Recently we have received a few calls for estimates on building companion units. This is typically a small two or three room “apartment” or cottage built to accommodate the homeowners’ aging parent—hence the more common name “granny flat”. These units are sometimes built above a garage or in the backyard, although we’ve also seen them built as a room addition on the main house. Since it seems like more Bay Park and Clairemont residents are choosing multigenerational living situations, I thought I’d share some information about companion units.
The City’s Municipal Code 141.0302 defines a companion unit as “a single dwelling unit that is an accessory use for a single dwelling unit on a residential lot that provides complete living facilities independent of the primary dwelling unit.” In plain English, it’s a space that has everything needed to live separate from the main house. Usually this consists of a living/sleeping area, bathroom and kitchen facilities with a separate entrance.
The code also contains some very specific regulations governing the construction of these units. For example, the gross floor area of the unit may not exceed 700 square feet, and there are height restrictions as well. You’ll also need to have at least one off-street parking space for the unit, in addition to what you have for the main house.
There are occupancy restrictions as well. There can be no more that 2 people residing in such a unit, and at least one must be related to the owner, or a senior citizen or a person with a disability. In addition, the property owner must at all times be living in either the primary dwelling or the companion unit. These regulations are designed to keep a property owner on a residential lot from turning their property into an apartment building without the proper zoning.
What if you only want to create some separate space within your home for a parent or your adult son or daughter who is moving back in? You’ll find that as long as you aren’t creating an extra kitchen, you can easily build a room addition that includes a bedroom, sitting room, and bathroom without the City considering it a companion unit. Even adding a separate entrance to the outside shouldn’t be a problem as long as it doesn’t create a second front entrance or otherwise alter the “single dwelling unit appearance of the premises”.
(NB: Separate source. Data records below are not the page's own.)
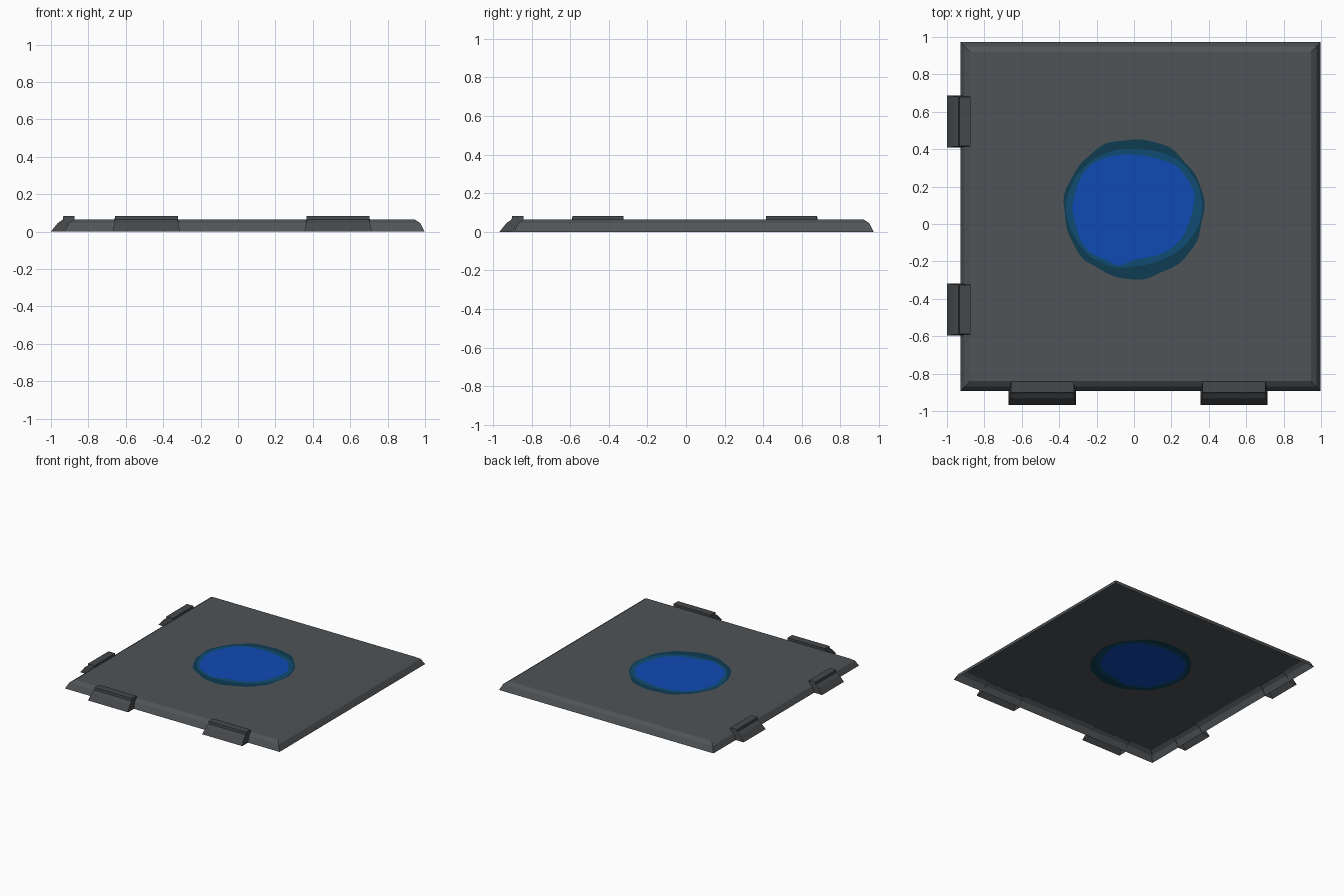
import bpy, bmesh, math

if "Cube" in bpy.data.objects:
    bpy.data.objects.remove(bpy.data.objects["Cube"])


def material(name, rgb):
    m = bpy.data.materials.new(name)
    m.diffuse_color = (*rgb, 1)
    m.use_nodes = True
    m.node_tree.nodes["Principled BSDF"].inputs["Base Color"].default_value = m.diffuse_color
    return m


GREY = material("slate grey", (0.080, 0.088, 0.094))
DARK = material("dark grey", (0.060, 0.065, 0.070))
TEAL = material("deep teal", (0.004, 0.046, 0.085))
MID = material("sea blue", (0.005, 0.072, 0.175))
BLUE = material("bright blue", (0.005, 0.068, 0.460))


def make_object(name, bm, mats):
    mesh = bpy.data.meshes.new(name)
    bm.to_mesh(mesh)
    bm.free()
    for m in mats:
        mesh.materials.append(m)
    ob = bpy.data.objects.new(name, mesh)
    bpy.context.collection.objects.link(ob)
    return ob


# Open-bottomed plate: painted pool in the middle, flat top, two-step sloped rim
CX, CY, TOP = 0.0, 0.08, 0.065
X0, X1, Y0, Y1 = -0.875, 0.945, -0.84, 0.92      # flat top rectangle
corners = [math.atan2(y - CY, x - CX) % math.tau for x in (X0, X1) for y in (Y0, Y1)]
angles = sorted([i * math.tau / 64 for i in range(64)] + corners)

# pool radii at even angle steps, counter-clockwise from +x
R_BLUE = [0.315, 0.335, 0.325, 0.325, 0.30, 0.29, 0.29, 0.30, 0.315, 0.33, 0.33, 0.325,
          0.33, 0.32, 0.33, 0.33, 0.31, 0.315, 0.27, 0.265, 0.28, 0.29, 0.30, 0.30]
R_MID = [0.365, 0.365, 0.36, 0.355, 0.34, 0.325, 0.32, 0.33, 0.335, 0.345, 0.355, 0.36,
         0.365, 0.355, 0.35, 0.345, 0.335, 0.325, 0.305, 0.305, 0.31, 0.325, 0.34, 0.355]


def radius(table, a):
    t = a / math.tau * len(table)
    i = int(t)
    return table[i % len(table)] * (1 - t + i) + table[(i + 1) % len(table)] * (t - i)


def blob(fn):
    return [(CX + fn(a) * math.cos(a), CY + fn(a) * math.sin(a), TOP) for a in angles]


def rectangle(grow, z):
    pts = []
    for a in angles:
        c, s = math.cos(a), math.sin(a)
        tx = ((X1 if c > 0 else X0) - CX) / c if abs(c) > 1e-9 else 9
        ty = ((Y1 if s > 0 else Y0) - CY) / s if abs(s) > 1e-9 else 9
        x, y = CX + min(tx, ty) * c, CY + min(tx, ty) * s
        mx, my, hx, hy = (X0 + X1) / 2, (Y0 + Y1) / 2, (X1 - X0) / 2, (Y1 - Y0) / 2
        pts.append((mx + (x - mx) * (hx + grow) / hx, my + (y - my) * (hy + grow) / hy, z))
    return pts


def edge_radius(a):
    return 0.375 + 0.004 * math.sin(7 * a) + 0.003 * math.sin(13 * a + 1)


bm = bmesh.new()
rings = [blob(lambda a: radius(R_BLUE, a)), blob(lambda a: radius(R_MID, a)),
         blob(edge_radius), rectangle(0, TOP), rectangle(0.03, 0.045), rectangle(0.053, 0)]
ring_mats = [1, 2, 3, 3, 3]
rings = [[bm.verts.new(p) for p in r] for r in rings]
bm.faces.new(rings[0]).material_index = 0
for inner, outer, mat in zip(rings, rings[1:], ring_mats):
    for i in range(len(angles)):
        j = (i + 1) % len(angles)
        bm.faces.new((inner[i], outer[i], outer[j], inner[j])).material_index = mat
make_object("plate", bm, [BLUE, MID, TEAL, GREY])

# Clip profile: distance inward from the outer edge, height
PROFILE = [(0, 0), (0.036, 0.045), (0.063, 0.064), (0.066, 0.083), (0.125, 0.083), (0.125, 0.062)]
INNER = [(0.10, 0.045), (0.073, 0)]               # follows the plate rim


def clip(name, centre, half, flare, place):
    """place maps (along, inward, z) to a world position."""
    bm = bmesh.new()
    ends = []
    for side in (-1, 1):
        ends.append([bm.verts.new(place(centre + side * (half + flare * max(0, 1 - z / 0.064)), d, z))
                     for d, z in PROFILE + INNER])
    n = len(PROFILE)
    for i in range(n - 1):
        bm.faces.new((ends[0][i], ends[1][i], ends[1][i + 1], ends[0][i + 1]))
    for e in ends:
        bm.faces.new(e)
    bmesh.ops.recalc_face_normals(bm, faces=bm.faces)
    # open shell: make the top face point up
    bm.faces.ensure_lookup_table()
    if bm.faces[3].normal.z < 0:
        bmesh.ops.reverse_faces(bm, faces=bm.faces)
    make_object(name, bm, [DARK])


# Two clips on the front edge, two on the left edge
for i, x in enumerate((-0.49, 0.535)):
    clip(f"front_clip_{i + 1}", x, 0.168, 0.012, lambda a, d, z: (a, -0.967 + d, z))
for i, y in enumerate((-0.457, 0.548)):
    clip(f"left_clip_{i + 1}", y, 0.132, 0.008, lambda a, d, z: (-1 + d, a, z))
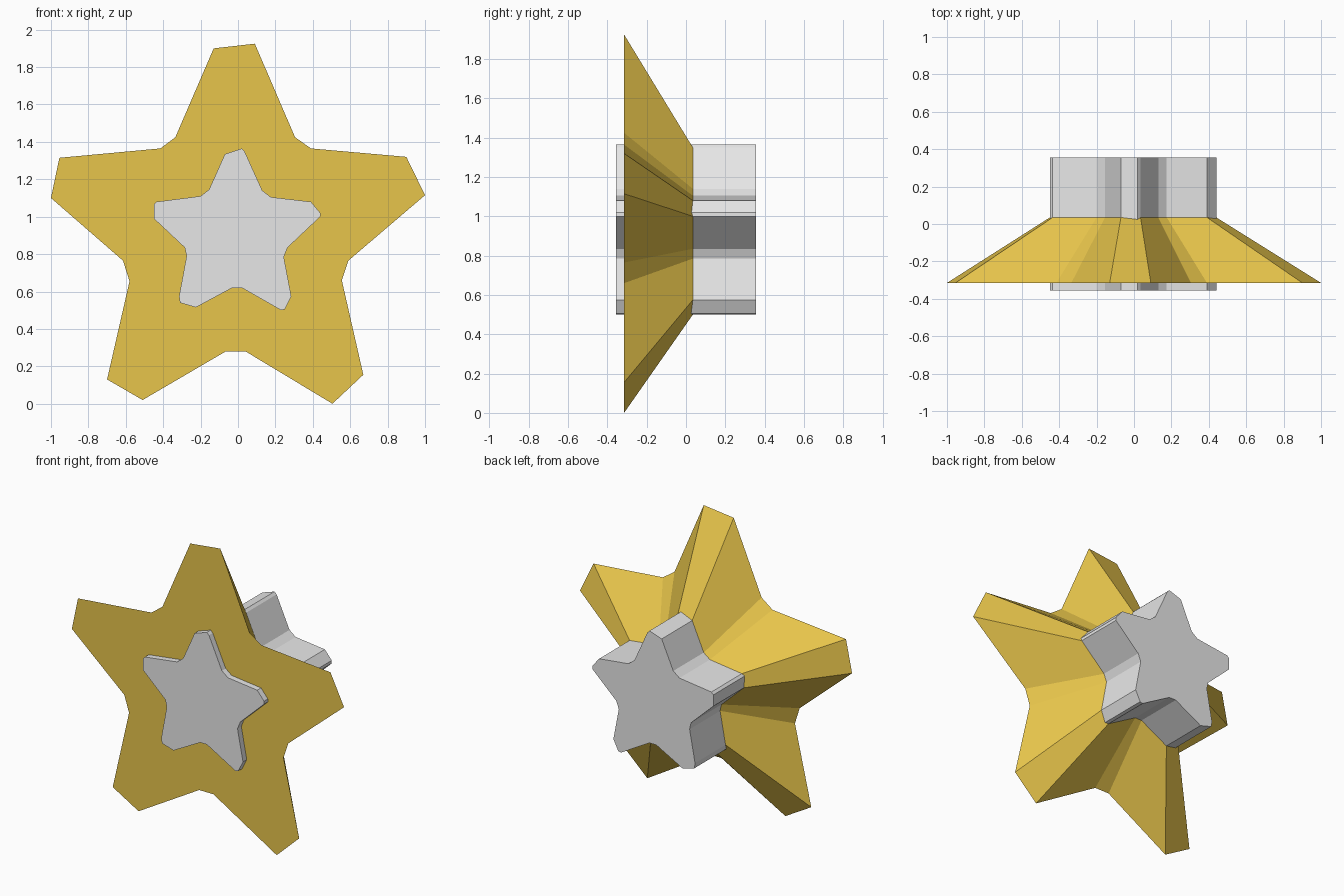
import bpy
import bmesh

default_cube = bpy.data.objects.get("Cube")
if default_cube:
    bpy.data.objects.remove(default_cube, do_unlink=True)


def make_material(name, colour):
    material = bpy.data.materials.new(name)
    material.use_nodes = True
    material.diffuse_color = colour
    shader = next(n for n in material.node_tree.nodes if n.type == "BSDF_PRINCIPLED")
    shader.inputs["Base Color"].default_value = colour
    return material


def loft_star(name, front_outline, front_y, back_outline, back_y, material):
    """Join two matching star outlines into a closed, flat-shaded solid."""
    mesh_builder = bmesh.new()
    front = [mesh_builder.verts.new((x, front_y, z)) for x, z in front_outline]
    back = [mesh_builder.verts.new((x, back_y, z)) for x, z in back_outline]
    mesh_builder.faces.new(front)
    mesh_builder.faces.new(list(reversed(back)))
    for i in range(len(front)):
        j = (i + 1) % len(front)
        mesh_builder.faces.new((front[j], front[i], back[i], back[j]))
    bmesh.ops.recalc_face_normals(mesh_builder, faces=mesh_builder.faces[:])
    mesh = bpy.data.meshes.new(name)
    mesh_builder.to_mesh(mesh)
    mesh_builder.free()
    mesh.materials.append(material)
    star = bpy.data.objects.new(name, mesh)
    bpy.context.collection.objects.link(star)
    return star


# Large blunt star: per arm, two tip corners then two notch corners
wide_outline = [
    (-.13, 1.9), (.09, 1.925), (.305, 1.425), (.39, 1.365),
    (.9, 1.32), (1, 1.115), (.59, .765), (.555, .66),
    (.67, .155), (.505, 0), (.04, .28), (-.065, .28),
    (-.51, .02), (-.7, .13), (-.58, .655), (-.615, .765),
    (-1, 1.1), (-.955, 1.315), (-.415, 1.365), (-.335, 1.425),
]

# Small star: per arm, three tip corners then two notch corners
core_outline = [
    (-.07, 1.335), (.02, 1.365), (.035, 1.35), (.13, 1.14), (.175, 1.105),
    (.39, 1.08), (.44, 1.02), (.44, 1), (.265, .835), (.245, .785),
    (.285, .575), (.25, .505), (.23, .5), (.02, .62), (-.03, .62),
    (-.225, .515), (-.31, .54), (-.315, .575), (-.275, .79), (-.285, .835),
    (-.45, .99), (-.45, 1.065), (-.435, 1.08), (-.2, 1.11), (-.155, 1.145),
]

gold = make_material("gold", (.8, .555, .07, 1))
light_grey = make_material("light grey", (.8, .8, .8, 1))

# Flared skirt tapers from the wide star to the core's four main arm corners
skirt_back = [point for i, point in enumerate(core_outline) if i % 5 != 1]
loft_star("flared_star", wide_outline, -.315, skirt_back, .035, gold)

# Straight core runs through the flared star
loft_star("star_core", core_outline, -.355, core_outline, .355, light_grey)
This is just an overview of this topic, and by no means does this include all the things to consider if you are thinking about a “granny flat”. If you have decided to go ahead, then by all means give us a call at K-CO for a free estimate on the cost of adding to or remodeling your home. We look forward to hearing from you!